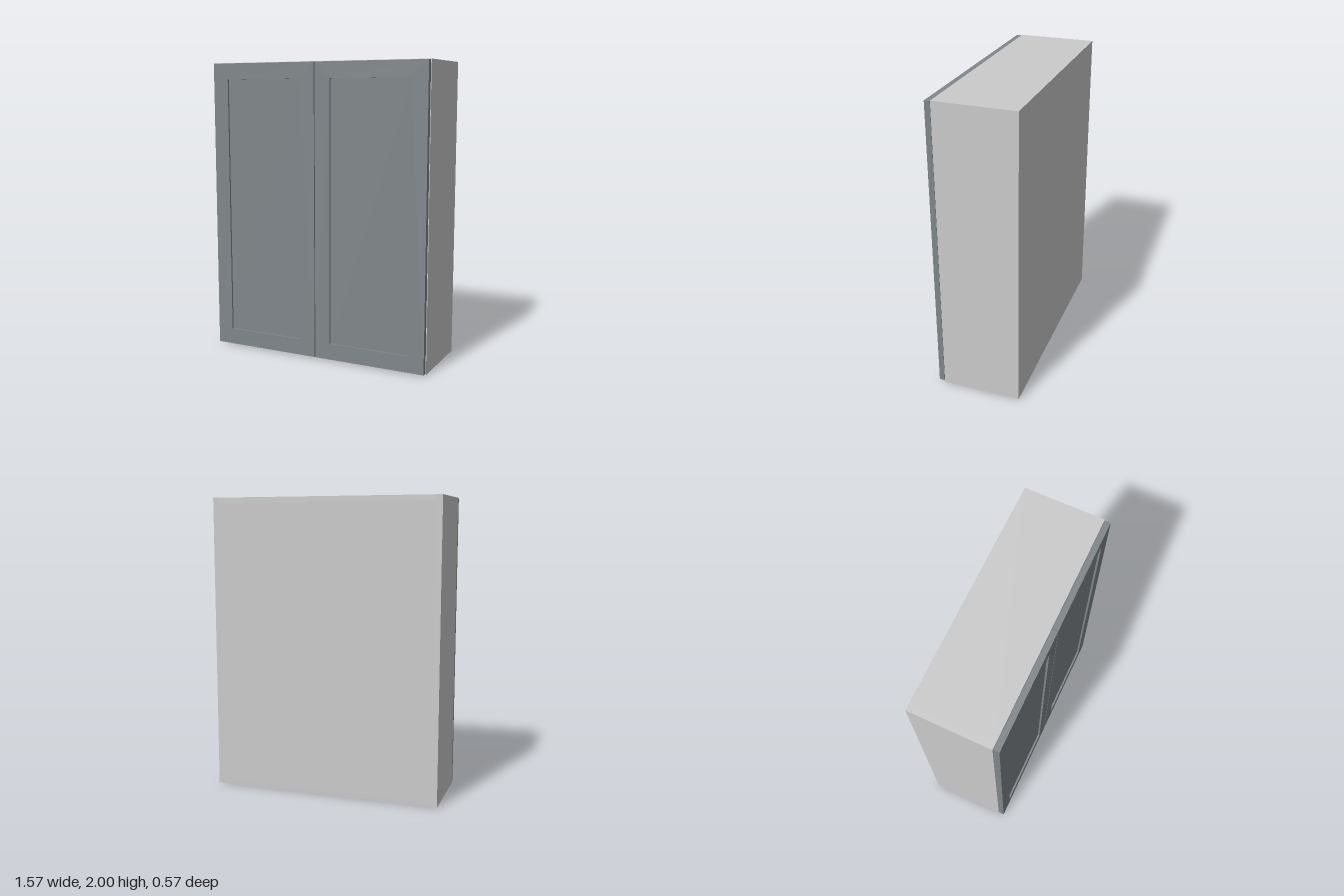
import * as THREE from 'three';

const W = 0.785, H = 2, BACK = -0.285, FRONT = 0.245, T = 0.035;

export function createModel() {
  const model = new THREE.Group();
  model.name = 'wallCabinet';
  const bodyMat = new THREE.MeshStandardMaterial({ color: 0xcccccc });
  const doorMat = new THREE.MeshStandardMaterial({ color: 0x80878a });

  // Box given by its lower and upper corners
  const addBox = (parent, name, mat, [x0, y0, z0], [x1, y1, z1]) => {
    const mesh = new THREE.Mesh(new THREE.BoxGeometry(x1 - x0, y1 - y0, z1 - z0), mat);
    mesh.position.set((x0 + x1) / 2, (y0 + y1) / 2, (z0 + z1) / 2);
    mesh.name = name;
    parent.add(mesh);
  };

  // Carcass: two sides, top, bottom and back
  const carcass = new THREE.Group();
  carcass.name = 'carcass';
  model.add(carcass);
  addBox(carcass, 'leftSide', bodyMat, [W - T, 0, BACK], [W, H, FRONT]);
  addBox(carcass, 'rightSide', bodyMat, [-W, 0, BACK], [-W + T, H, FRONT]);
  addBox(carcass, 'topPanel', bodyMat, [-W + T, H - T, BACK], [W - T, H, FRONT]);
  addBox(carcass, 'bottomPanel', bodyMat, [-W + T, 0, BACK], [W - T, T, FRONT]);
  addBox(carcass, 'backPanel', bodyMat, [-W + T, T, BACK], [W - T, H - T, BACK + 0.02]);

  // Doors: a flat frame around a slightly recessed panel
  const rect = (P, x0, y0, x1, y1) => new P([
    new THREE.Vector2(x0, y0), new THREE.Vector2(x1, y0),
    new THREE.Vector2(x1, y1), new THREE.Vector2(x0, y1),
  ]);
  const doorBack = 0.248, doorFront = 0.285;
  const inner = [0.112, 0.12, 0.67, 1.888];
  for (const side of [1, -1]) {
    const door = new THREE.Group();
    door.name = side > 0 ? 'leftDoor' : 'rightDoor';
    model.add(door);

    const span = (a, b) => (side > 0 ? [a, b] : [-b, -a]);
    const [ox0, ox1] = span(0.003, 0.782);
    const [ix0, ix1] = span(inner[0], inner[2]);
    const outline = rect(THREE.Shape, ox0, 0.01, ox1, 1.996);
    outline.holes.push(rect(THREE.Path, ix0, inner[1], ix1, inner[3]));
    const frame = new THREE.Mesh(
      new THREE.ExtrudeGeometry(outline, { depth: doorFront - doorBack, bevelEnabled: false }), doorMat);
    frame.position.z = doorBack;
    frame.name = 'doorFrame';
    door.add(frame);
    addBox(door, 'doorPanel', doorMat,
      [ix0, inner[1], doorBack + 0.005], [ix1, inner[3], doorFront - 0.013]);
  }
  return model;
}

==

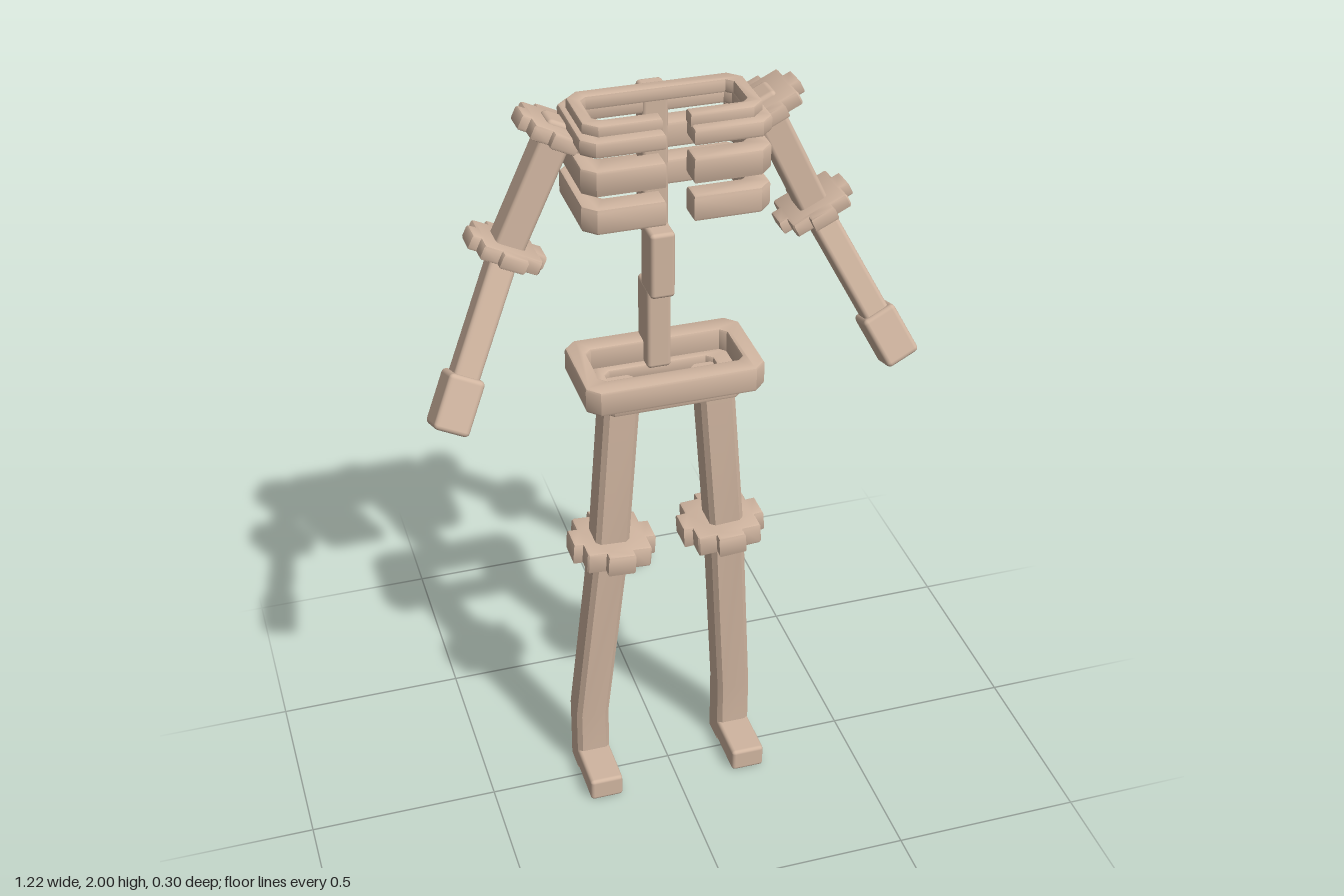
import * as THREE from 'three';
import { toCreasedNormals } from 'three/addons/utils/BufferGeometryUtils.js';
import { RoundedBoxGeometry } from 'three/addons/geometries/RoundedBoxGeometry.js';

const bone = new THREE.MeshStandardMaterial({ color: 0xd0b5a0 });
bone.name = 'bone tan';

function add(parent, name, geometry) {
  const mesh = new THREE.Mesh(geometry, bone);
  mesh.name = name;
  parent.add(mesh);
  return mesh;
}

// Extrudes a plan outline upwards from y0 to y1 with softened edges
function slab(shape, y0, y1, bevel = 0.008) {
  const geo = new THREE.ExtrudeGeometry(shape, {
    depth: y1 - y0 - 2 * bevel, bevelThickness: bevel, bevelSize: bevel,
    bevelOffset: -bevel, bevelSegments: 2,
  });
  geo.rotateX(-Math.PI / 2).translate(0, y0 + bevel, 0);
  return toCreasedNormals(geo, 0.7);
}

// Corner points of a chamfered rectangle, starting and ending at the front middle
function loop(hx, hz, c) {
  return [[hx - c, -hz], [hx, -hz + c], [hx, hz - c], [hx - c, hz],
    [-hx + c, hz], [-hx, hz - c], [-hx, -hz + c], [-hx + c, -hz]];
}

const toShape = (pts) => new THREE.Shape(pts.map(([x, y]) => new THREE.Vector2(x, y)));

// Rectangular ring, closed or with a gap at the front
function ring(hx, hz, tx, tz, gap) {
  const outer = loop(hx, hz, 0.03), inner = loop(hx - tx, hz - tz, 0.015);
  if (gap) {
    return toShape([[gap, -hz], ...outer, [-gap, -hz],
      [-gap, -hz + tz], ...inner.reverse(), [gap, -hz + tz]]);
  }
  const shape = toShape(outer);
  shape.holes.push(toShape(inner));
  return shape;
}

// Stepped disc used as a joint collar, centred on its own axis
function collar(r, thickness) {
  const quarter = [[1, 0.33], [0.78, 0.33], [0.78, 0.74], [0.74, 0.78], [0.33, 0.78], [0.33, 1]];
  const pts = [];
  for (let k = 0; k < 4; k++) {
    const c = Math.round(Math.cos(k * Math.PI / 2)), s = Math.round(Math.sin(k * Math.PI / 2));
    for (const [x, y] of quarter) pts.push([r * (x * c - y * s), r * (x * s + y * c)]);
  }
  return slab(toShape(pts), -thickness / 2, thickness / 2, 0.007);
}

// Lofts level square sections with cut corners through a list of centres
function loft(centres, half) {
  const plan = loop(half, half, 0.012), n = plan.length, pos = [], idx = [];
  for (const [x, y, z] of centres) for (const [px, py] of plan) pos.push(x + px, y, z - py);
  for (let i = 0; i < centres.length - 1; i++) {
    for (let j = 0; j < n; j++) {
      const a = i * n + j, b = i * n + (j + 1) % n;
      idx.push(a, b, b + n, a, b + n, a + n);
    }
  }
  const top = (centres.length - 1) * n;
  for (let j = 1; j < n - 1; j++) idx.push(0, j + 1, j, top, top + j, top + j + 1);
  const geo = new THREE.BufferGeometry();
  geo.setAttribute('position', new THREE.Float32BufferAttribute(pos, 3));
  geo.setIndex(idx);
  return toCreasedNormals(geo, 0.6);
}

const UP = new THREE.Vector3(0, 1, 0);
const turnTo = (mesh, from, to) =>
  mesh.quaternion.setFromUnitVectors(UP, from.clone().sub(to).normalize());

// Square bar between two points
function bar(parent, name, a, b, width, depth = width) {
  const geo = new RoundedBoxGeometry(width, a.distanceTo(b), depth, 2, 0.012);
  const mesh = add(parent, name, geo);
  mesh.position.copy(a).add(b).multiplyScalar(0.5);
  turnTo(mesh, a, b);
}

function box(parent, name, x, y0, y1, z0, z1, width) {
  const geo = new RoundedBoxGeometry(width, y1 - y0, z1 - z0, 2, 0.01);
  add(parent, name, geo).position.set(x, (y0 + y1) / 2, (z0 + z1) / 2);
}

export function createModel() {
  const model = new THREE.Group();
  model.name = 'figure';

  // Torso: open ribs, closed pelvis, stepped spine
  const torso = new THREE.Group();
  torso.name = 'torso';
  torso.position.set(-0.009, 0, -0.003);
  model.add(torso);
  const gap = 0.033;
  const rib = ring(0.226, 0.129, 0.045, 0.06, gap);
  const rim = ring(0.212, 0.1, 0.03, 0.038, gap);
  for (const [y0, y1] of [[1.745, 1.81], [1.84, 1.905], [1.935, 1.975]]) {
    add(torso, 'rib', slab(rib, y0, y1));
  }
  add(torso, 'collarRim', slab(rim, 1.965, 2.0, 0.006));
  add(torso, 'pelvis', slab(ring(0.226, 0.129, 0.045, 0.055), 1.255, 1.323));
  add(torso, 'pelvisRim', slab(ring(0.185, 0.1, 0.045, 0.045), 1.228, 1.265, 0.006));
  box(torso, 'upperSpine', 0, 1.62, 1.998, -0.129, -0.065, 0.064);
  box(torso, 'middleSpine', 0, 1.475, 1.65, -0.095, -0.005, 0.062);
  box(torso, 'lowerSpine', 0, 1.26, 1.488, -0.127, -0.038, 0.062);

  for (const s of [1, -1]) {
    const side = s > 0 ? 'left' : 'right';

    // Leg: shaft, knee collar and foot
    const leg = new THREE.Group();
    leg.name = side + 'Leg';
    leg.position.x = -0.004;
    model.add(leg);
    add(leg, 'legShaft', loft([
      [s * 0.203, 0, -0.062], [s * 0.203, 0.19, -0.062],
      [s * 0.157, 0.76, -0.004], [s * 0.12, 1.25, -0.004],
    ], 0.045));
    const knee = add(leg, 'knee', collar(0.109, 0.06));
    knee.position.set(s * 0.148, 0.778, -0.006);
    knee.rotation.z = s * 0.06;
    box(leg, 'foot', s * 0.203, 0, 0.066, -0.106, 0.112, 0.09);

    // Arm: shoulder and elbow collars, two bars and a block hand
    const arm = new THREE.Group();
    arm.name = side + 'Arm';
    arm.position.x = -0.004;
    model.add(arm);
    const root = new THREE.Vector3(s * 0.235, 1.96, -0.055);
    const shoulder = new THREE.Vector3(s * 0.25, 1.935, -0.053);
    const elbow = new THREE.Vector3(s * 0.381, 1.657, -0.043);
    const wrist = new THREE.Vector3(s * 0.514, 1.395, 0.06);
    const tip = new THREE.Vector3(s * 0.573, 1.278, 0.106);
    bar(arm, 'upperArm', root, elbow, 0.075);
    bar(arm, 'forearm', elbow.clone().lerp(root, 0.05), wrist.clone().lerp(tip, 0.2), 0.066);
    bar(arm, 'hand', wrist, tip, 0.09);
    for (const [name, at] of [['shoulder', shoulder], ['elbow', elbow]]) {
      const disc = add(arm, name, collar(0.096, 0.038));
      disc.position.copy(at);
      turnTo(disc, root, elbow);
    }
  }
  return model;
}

* * *

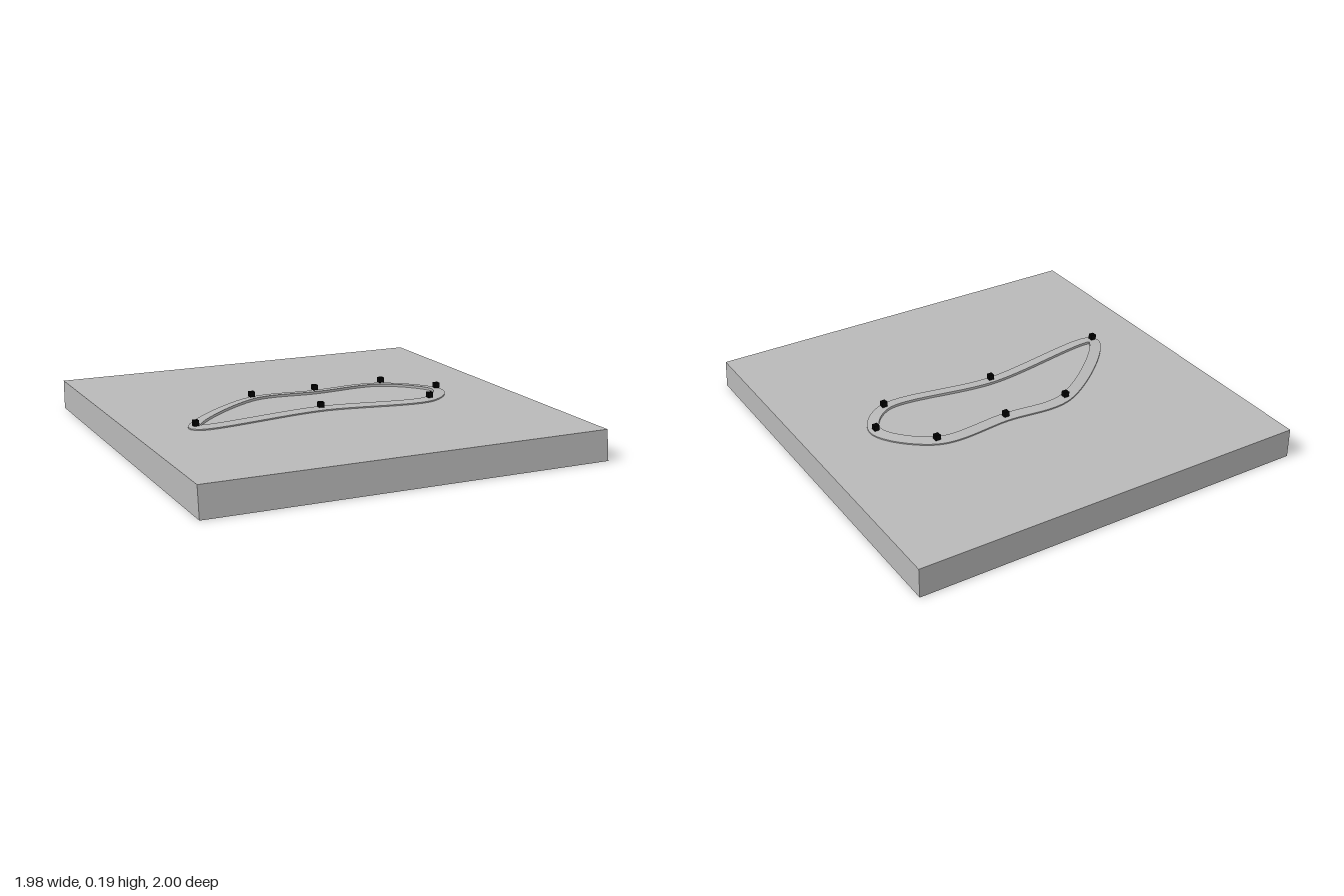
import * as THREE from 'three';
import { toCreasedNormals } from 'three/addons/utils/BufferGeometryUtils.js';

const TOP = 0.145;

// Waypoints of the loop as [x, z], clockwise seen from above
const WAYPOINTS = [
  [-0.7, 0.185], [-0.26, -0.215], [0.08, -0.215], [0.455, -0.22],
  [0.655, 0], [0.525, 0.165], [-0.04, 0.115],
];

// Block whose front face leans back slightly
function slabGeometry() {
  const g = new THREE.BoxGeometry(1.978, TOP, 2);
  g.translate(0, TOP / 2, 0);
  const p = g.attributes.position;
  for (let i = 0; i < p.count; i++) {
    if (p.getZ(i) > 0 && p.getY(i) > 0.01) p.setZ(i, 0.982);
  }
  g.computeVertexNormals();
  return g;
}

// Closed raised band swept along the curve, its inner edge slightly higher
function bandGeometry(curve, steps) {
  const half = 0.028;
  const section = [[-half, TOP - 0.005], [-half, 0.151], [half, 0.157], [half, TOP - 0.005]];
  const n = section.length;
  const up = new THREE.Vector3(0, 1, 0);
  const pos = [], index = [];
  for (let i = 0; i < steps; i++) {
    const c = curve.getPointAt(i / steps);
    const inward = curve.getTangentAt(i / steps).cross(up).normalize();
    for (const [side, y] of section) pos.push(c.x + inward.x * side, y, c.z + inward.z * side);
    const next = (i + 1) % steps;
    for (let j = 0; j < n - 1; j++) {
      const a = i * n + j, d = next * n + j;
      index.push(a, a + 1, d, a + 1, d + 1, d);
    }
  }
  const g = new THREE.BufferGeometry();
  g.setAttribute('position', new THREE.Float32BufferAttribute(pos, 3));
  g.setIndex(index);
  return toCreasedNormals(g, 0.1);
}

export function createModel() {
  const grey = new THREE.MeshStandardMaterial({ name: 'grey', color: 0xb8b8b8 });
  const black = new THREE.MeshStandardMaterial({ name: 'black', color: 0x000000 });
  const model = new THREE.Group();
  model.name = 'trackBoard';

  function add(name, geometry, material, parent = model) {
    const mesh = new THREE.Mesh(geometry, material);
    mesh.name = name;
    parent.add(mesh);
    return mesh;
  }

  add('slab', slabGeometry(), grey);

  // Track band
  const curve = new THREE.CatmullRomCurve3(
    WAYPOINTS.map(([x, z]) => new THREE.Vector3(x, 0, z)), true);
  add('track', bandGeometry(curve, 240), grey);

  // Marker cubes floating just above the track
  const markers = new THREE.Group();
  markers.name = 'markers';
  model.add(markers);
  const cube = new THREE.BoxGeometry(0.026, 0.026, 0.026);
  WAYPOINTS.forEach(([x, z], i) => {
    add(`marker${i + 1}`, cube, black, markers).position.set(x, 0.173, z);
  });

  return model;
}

Problem description ▸ With the line holding "add(torso, 'collarRim', slab(rim, 1.965, 2.0, 0.006));" as the first and the line holding "const side = s > 0 ? 'left' : 'right';" as the last, set down that range of the entries above exactly, and nothing else.

Problem solution ▸
  add(torso, 'collarRim', slab(rim, 1.965, 2.0, 0.006));
  add(torso, 'pelvis', slab(ring(0.226, 0.129, 0.045, 0.055), 1.255, 1.323));
  add(torso, 'pelvisRim', slab(ring(0.185, 0.1, 0.045, 0.045), 1.228, 1.265, 0.006));
  box(torso, 'upperSpine', 0, 1.62, 1.998, -0.129, -0.065, 0.064);
  box(torso, 'middleSpine', 0, 1.475, 1.65, -0.095, -0.005, 0.062);
  box(torso, 'lowerSpine', 0, 1.26, 1.488, -0.127, -0.038, 0.062);

  for (const s of [1, -1]) {
    const side = s > 0 ? 'left' : 'right';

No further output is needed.